I was kind of wondering why there was a BOOT selection, although I was not surprised it was pointing to C: each time. I take it this is why it is important to have only one set of these files on your computer as it could confuse BCD when you choose the BOOT option? I will try what you suggested later on today and hopefully report back with success. Thanks for the help so far. :happy:
 

Terry60

Knows where his towel is.
Staff member
#8
It doesn't confuse the OS if you have boot files everywhere, it only looks in the one place - the "system active" partition boot sector.
It does tend to confuse human beings though, hence the advice to have just one so that you don't tear your hair out in frustration when changing the wrong one fails to have the desired effect.
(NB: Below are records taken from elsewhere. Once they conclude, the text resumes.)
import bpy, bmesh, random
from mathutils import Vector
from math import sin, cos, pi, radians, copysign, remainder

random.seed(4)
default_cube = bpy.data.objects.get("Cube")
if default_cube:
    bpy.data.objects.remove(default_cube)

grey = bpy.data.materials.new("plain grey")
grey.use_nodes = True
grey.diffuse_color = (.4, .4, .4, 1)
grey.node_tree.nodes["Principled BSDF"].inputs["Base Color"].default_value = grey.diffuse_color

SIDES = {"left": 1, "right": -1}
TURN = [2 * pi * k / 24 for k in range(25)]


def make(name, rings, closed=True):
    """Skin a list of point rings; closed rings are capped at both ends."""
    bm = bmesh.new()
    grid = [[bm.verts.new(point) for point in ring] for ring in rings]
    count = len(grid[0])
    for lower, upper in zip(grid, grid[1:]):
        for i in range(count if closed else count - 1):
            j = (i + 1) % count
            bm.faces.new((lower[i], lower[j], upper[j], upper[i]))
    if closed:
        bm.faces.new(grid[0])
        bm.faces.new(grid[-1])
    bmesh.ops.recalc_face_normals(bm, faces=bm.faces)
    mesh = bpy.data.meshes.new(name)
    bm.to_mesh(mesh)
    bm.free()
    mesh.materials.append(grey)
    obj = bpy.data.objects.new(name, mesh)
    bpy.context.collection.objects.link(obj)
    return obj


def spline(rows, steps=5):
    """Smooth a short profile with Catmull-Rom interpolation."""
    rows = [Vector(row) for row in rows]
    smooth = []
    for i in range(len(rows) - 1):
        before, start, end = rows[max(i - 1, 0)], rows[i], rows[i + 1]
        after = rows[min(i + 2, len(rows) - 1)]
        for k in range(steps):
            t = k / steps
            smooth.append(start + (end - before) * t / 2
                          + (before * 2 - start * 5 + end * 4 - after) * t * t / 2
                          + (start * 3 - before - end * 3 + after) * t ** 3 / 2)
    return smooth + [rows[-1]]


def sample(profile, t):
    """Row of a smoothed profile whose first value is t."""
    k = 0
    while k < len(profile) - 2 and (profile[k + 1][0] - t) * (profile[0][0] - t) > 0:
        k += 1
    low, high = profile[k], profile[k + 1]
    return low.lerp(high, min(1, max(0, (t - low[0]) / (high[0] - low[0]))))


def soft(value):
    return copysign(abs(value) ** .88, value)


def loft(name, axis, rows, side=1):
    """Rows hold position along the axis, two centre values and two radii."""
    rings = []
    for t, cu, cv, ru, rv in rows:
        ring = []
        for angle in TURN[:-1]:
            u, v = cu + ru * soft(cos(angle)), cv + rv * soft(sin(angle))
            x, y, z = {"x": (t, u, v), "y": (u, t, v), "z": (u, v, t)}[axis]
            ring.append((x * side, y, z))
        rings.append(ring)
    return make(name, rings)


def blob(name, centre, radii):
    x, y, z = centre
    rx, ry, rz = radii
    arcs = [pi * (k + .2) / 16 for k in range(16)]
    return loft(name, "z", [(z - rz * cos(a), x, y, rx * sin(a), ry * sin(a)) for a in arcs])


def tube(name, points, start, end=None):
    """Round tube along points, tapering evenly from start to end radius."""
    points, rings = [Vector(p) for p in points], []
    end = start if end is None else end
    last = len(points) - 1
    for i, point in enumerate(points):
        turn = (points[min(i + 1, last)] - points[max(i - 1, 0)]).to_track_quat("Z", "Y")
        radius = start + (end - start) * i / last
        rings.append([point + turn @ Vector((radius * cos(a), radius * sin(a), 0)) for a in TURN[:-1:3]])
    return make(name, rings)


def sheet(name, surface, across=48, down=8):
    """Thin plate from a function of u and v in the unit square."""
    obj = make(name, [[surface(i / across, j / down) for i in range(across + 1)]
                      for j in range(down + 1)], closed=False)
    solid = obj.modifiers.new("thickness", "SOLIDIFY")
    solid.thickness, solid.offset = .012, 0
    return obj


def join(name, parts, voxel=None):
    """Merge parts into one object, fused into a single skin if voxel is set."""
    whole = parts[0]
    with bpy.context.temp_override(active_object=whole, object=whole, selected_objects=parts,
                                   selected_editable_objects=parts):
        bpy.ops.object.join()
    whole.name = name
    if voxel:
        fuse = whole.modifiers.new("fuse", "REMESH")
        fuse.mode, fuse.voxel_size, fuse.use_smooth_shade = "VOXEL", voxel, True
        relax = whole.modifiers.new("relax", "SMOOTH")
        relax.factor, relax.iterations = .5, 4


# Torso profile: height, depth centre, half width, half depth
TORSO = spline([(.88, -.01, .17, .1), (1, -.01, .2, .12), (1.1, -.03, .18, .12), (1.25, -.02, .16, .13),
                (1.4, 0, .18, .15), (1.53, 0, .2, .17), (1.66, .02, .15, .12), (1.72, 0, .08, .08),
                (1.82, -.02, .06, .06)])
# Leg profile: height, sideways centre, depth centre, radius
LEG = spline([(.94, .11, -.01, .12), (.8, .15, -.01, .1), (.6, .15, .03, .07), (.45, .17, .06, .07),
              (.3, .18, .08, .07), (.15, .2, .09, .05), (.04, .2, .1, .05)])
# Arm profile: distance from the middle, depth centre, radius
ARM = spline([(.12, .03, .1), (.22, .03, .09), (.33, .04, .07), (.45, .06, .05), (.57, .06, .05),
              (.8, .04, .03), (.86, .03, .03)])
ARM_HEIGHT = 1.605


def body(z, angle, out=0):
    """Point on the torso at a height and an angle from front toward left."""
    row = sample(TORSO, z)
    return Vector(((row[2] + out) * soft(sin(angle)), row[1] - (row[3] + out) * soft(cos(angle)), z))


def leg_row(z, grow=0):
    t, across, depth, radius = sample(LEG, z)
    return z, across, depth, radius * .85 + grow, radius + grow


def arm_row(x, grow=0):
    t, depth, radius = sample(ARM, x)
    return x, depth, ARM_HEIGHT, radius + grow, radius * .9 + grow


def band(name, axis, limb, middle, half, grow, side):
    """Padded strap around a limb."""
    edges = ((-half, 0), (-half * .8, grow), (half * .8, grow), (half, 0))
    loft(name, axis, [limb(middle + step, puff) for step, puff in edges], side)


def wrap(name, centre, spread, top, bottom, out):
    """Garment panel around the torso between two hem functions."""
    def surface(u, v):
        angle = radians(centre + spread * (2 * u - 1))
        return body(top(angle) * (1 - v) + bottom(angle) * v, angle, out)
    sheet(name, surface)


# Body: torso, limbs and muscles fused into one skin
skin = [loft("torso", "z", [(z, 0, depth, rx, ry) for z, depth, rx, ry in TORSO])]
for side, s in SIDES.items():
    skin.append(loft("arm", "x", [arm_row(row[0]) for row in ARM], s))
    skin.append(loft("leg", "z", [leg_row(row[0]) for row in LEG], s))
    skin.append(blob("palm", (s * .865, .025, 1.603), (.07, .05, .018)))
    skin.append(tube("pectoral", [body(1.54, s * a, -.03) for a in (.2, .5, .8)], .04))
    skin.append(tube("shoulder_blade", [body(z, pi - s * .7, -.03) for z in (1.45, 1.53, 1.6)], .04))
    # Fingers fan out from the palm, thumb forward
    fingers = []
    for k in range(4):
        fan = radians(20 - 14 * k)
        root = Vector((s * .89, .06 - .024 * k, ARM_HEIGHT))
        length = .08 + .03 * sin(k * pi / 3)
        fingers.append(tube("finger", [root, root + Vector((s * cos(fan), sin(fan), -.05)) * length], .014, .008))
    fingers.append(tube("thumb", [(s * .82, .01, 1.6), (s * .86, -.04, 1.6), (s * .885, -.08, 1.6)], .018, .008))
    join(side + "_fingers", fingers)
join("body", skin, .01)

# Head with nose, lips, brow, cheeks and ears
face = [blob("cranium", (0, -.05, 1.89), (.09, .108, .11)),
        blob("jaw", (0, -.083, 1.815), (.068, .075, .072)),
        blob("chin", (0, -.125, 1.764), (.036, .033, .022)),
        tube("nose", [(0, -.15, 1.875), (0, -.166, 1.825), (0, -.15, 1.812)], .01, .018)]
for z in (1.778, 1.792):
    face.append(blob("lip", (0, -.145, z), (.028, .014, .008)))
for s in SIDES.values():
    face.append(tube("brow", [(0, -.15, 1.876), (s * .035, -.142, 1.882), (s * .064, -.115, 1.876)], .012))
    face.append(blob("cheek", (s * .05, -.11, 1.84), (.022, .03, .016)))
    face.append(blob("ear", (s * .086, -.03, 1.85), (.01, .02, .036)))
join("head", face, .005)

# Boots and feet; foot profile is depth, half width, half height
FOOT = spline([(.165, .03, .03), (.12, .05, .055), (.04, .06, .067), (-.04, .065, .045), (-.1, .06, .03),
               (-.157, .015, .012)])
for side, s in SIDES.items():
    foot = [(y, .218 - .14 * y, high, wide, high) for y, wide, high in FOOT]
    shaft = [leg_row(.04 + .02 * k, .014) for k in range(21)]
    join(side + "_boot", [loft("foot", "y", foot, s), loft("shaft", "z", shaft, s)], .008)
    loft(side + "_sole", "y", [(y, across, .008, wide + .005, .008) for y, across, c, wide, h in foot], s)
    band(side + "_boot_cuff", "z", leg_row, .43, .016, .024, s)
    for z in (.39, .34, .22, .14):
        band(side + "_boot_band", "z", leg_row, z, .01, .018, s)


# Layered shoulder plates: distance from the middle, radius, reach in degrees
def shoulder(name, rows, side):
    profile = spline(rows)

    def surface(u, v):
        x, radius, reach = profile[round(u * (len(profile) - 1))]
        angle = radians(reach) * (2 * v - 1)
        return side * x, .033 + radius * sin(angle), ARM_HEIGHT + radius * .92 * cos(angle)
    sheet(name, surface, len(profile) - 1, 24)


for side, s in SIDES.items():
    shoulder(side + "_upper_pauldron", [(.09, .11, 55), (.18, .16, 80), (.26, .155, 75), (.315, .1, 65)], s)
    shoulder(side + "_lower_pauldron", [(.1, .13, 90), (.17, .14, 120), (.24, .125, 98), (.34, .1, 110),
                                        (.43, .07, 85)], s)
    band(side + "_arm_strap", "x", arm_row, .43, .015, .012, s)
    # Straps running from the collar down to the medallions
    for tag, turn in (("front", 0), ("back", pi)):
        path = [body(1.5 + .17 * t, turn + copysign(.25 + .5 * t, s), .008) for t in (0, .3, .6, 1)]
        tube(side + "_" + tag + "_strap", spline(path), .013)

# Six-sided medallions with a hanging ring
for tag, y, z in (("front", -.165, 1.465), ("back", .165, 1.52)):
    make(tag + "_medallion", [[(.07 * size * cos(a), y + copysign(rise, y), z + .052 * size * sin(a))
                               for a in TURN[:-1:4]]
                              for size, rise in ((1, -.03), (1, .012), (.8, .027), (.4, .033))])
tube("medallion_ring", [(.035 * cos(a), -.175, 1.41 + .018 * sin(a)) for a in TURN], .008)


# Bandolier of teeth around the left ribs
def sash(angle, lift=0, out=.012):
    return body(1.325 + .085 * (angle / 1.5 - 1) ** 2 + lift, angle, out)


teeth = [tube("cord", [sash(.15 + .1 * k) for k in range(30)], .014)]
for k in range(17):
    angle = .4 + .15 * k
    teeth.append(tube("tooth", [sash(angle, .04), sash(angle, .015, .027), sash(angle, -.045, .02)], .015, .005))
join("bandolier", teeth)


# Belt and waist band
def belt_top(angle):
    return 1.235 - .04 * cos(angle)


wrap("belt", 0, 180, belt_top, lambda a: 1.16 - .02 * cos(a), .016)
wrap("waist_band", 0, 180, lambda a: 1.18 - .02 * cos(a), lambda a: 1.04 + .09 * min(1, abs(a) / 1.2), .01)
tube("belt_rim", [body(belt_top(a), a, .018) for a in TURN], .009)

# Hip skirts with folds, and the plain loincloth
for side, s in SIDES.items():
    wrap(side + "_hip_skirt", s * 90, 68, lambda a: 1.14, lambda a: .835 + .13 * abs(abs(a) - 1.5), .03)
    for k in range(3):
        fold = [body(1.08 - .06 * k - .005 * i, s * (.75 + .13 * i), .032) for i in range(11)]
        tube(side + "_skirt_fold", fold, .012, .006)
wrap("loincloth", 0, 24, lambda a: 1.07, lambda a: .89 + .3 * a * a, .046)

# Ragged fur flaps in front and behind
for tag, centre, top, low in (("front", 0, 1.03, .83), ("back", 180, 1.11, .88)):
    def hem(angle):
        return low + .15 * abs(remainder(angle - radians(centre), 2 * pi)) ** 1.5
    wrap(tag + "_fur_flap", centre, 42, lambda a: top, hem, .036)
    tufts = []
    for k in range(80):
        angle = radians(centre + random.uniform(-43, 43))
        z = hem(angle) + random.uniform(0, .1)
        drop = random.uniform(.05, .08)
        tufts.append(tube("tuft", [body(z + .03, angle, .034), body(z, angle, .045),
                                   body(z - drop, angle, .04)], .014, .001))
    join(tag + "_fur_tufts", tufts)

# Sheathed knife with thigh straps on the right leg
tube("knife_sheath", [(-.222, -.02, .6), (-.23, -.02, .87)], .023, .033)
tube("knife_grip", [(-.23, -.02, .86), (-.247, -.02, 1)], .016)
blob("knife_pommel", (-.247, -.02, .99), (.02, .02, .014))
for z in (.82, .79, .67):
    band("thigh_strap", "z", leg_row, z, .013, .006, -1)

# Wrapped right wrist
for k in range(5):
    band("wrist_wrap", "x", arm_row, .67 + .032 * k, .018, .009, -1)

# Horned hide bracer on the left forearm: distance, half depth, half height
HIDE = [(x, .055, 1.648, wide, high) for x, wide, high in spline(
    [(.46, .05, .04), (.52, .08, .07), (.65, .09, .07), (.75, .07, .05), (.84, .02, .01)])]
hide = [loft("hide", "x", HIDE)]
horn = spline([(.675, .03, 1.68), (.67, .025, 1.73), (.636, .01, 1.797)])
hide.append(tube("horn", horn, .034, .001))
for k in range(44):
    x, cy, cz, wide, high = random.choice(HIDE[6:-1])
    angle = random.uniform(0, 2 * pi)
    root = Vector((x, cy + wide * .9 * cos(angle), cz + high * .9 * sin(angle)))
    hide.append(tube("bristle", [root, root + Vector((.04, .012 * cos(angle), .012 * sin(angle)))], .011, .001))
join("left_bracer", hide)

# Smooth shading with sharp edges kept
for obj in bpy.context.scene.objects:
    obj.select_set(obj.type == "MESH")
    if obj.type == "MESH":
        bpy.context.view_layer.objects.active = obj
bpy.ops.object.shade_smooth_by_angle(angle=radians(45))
"boot" btw is a very confusing term. EasyBCD uses it in the sense that most people do, "where the boot files are".
Unfortunately MS says
"system" = "where the boot files are"
"active" = "the "system" partition to start in. (in case there's a Linux or other non-windows "system" somewhere)
"boot" = the active system (not the "active" "system" partition, but the system that's in use i.e. active in the normal sense of the English language), or the one you're currently booted into.
 
Last edited:

Terry60

Knows where his towel is.
Staff member
#10
Glad it's all sorted.